It’s always nice to watch guys at the game of their game, as Pollack and Hoffman were in Tootsie. Sure, they might have wanted to strangle each other but the payoff was sweet for us.
Like in these two scenes:
From Pauline Kael’s review:
…When Hoffman delivers the kind of performance he gives here, the talk in the media about his being overpaid seems beside the point. The movie is inconcievable without him. Once Hoffman was committed to the project, the scriptwriters began to shape the central character to fit him, and then they went further. In its final form, Tootsie is based on Dustin Hoffman, the perfectionist; he’s both the hero and the target of this satirical farce about actors.
…Sydney Pollack, who was an actor in his earlier years, originally went to Hollywood (in 1961) as a dialogue coach for John Frankenheimer; essentially he’s still a dialogue coach, and this works better for him here than it ever has before.
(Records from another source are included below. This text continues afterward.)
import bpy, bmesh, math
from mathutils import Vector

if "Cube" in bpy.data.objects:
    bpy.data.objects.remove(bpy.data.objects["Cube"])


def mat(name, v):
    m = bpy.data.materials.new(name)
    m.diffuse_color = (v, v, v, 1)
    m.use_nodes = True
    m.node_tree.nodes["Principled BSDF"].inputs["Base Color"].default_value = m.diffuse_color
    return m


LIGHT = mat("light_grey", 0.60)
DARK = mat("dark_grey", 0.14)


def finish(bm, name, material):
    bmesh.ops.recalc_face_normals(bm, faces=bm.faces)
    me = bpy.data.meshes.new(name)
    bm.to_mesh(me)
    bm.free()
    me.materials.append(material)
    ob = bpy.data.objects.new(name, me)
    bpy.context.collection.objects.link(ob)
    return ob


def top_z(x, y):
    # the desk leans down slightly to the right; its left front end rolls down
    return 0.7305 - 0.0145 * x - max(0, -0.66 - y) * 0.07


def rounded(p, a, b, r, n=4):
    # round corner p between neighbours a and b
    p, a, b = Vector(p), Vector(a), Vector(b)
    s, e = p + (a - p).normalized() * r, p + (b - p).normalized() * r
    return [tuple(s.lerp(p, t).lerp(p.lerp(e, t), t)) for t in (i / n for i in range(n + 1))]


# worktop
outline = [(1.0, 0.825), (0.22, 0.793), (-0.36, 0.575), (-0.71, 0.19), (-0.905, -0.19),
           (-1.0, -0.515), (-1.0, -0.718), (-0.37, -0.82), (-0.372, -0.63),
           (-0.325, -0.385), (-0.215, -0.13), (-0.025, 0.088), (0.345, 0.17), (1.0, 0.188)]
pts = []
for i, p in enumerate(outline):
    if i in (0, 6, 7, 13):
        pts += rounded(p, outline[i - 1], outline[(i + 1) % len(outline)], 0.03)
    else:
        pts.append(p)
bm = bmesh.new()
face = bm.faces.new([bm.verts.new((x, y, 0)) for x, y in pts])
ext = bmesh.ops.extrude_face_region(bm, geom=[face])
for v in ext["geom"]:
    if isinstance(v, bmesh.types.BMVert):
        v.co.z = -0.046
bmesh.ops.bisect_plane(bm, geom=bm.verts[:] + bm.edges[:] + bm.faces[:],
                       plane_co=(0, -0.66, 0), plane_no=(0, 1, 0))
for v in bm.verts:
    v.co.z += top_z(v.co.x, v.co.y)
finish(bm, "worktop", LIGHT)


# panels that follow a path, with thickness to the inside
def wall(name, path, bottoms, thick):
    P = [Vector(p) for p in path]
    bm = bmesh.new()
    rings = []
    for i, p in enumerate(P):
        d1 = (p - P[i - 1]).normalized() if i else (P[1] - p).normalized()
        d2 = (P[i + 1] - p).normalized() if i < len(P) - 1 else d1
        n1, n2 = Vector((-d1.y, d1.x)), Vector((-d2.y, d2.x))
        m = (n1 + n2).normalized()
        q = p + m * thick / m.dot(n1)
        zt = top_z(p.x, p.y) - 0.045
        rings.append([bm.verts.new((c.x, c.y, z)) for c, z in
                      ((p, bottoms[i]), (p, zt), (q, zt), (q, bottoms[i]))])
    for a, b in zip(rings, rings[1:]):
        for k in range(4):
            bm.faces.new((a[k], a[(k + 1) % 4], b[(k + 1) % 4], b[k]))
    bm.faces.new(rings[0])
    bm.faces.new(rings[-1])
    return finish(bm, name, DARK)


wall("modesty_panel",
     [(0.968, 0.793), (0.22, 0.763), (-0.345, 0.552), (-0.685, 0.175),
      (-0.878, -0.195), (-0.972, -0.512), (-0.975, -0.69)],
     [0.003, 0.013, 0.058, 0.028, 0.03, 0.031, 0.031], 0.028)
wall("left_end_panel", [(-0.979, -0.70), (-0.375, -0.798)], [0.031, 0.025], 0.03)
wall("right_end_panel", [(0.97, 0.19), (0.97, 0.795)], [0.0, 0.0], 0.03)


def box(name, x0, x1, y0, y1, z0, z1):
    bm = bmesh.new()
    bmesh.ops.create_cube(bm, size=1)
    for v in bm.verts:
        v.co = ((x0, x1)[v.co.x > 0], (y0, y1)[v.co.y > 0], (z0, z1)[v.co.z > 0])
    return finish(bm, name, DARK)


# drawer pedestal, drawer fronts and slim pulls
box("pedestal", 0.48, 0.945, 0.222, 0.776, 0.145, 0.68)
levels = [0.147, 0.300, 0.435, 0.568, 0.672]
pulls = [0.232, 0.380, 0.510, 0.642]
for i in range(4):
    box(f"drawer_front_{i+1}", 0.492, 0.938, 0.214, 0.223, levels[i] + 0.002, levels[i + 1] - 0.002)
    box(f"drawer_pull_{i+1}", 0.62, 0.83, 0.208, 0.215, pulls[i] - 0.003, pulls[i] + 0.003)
Having dealt with stars most of his life, he knows how impossible they can be, and he has been able to make Tootsie something practically unheard of: a believable farce. The picture has more energy than anything else he has done; it’s almost alarmingly well cast, and the lines of dialogue collide with a click and go spinning off. Pollack himself gives some jabbing, fast readings; he plays a major role–that of Michael’s agent–with zest.
And here's more, an interview with Hoffman from American Film: